Native American Heritage Month: Celebrating Tribal Victories in ConservationNovember is Native American Heritage Month, a time to honor the rich and diverse ancestry, traditions and cultures of Native Americans and to recognize the accomplishments of the peoples who were the original inhabitants of the United States and the caretakers of our abundant wildlife and natural resources.
Many of the foods we eat and the medicines and remedies we use were introduced by Indians and more than one highway follows an Indian trail. Indians make contributions in every area of endeavor and American life, and our literature and all our arts draw upon Indian themes and wisdom. Countless American Indians have served in our Armed Forces and have fought valiantly for our country. President Ronald Reagan, Proclamation of American Indian Week, 1986.
There are over 5.2 million American Indians and Alaska Natives in the U.S. The 566 federally-recognized, sovereign tribal nations own and manage over 95 million acres of land – 11 million acres more than the National Park Service (to read more notable statistics for American Indians and Alaska Natives, visit the U.S. Census Bureau).
This month, NWF’s Tribal Partnerships Program is highlighting the important contributions Native peoples have made to conservation. Native Americans are our nation’s original environmental stewards. Tribes have been caring for and nurturing Mother Earth for thousands of years. Because Tribes have the longest continual experience with the land, climate, wildlife and other natural resources, they have significant expertise and play an important role in helping us solve today’s conservation challenges.
Since the mid-1980s, NWF has partnered with tribes because we share a common value – to protect wildlife and habitat. This year, the theme of Native American Heritage Month is “Serving Our People, Serving our Nations: Native Visions for Future Generations.” In keeping with this theme – as well as NWF’s mission to “inspire Americans to protect wildlife for our children’s future” – we thank our tribal partners for major conservation successes in 2012. Each story is a win not only for tribes, but for all Americans, and is guaranteed to benefit generations to come.
Restoring Wild Bison to Tribal Lands. In March 2012, the Assiniboine and Sioux Tribes welcomed more than 60 of the last genetically pure, free-roaming, wild bison to the Fort Peck Reservation in Montana. For the first time in 100 years, wild bison roam again on tribal lands, a major step in wildlife conservation and in strengthening tribal culture. As Assiniboine cultural leader Larry Wetsit put it, “The return of the Yellowstone buffalo, the native buffalo, represents to us prosperity. It is our spirit, it is our way we educate our kids, it’s how we live our life.”

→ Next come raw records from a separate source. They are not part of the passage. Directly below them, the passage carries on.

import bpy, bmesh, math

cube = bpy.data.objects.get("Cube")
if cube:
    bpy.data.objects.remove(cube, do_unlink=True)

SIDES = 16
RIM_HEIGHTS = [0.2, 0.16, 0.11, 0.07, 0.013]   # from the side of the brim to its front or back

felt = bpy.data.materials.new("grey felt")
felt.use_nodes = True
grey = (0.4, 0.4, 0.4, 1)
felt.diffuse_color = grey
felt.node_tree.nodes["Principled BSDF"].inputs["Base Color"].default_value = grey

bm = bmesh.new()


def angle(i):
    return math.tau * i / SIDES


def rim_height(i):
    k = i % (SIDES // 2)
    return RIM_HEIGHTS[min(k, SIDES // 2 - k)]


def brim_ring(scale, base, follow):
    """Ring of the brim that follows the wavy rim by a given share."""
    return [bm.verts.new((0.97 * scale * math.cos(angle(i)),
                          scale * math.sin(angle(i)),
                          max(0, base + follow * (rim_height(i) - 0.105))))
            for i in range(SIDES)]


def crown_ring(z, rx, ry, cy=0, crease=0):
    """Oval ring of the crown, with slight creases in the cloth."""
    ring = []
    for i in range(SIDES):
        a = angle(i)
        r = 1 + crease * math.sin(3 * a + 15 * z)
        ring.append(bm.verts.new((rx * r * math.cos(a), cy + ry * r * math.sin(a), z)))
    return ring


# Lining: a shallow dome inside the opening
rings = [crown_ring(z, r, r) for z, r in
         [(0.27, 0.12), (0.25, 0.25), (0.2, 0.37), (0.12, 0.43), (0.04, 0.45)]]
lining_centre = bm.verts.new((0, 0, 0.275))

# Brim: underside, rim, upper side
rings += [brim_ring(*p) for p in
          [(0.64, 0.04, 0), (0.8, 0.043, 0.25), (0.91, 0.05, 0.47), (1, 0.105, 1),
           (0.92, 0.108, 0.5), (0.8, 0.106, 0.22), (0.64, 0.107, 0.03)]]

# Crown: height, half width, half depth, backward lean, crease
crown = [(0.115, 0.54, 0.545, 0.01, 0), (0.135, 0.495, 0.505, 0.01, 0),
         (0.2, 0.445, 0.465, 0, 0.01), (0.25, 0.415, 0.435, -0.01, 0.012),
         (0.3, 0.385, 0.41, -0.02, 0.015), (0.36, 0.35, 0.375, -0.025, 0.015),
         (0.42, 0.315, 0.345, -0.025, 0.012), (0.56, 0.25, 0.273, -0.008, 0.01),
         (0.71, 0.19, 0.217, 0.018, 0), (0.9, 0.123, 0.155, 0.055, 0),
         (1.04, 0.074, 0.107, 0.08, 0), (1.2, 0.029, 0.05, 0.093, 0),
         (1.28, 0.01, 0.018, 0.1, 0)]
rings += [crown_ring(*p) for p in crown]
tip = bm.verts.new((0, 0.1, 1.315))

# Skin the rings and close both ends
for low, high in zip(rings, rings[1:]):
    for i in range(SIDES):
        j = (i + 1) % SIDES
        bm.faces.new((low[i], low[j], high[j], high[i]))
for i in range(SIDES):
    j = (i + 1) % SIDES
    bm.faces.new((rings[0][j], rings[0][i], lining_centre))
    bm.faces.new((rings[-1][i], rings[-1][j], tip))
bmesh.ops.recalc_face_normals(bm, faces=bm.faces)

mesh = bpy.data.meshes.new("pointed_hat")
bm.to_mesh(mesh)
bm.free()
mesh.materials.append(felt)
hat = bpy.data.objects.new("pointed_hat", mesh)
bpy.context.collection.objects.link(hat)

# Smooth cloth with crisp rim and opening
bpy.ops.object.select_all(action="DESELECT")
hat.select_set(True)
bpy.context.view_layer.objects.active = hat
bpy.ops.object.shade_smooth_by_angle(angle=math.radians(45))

Stopping the Keystone XL oil pipeline. In December 2011, Tribal leaders met with federal agencies and members of Congress to voice their opposition to the Keystone XL oil pipeline, a massive project intended to carry oil sands from Alberta to Texas. Tribes object to the massive destruction and pollution caused by oil sands development, fear that a pipeline spill will harm tribal health, safety, and environment, and criticize the State Department’s failure to engage tribes in the permitting process. In large part due to the efforts of tribes, President Obama put the project on hold in February 2012, citing inadequate environmental review.
Tribal Schools Receive Awards from NWF’s Eco-Schools USA Program. This year, the STAR School in Leupp, AZ – on the Navajo Reservation – received an Eco-Schools Bronze Award from NWF as well as a Green Ribbon School award from the U.S. Department of Education. Several Navajo elementary schools – Mesa Elementary in Shiprock, Chee Dodge in Yatahey and Navajo Elementary in Navajo –are in various stages of completing the Eco-Schools Bronze award. In addition, Tohatchi High School in Tohatchi, NM became an officially registered Eco-School.
Fighting Reckless Energy Development in the Powder River Basin. The Powder River Basin is the most active area in the country for coal mining and coal bed methane development. NWF works with Tribal members from across the Northern Plains who have long-standing historical and cultural ties to the Powder River Basin landscape. We are working to create a Carbon Trust, which would provide economic incentives for the Northern Cheyenne Tribe to keep its coal in the ground and preserve its pristine habitat of grass-covered plains and rolling hills. Currently, we are rallying with Tribal members and local landowners to fight the proposed Tongue River Railroad. Stopping this new spur line will inhibit the development of new coal mines in southern Montana and the export of U.S. coal to Asian markets, which will in turn protect wildlife habitat, historic and cultural resources, and clean air and water.
The National Wildlife Federation is honored to partner with tribes on wildlife conservation. Please join us in thanking them for inspiring us “to protect wildlife for our children’s future.”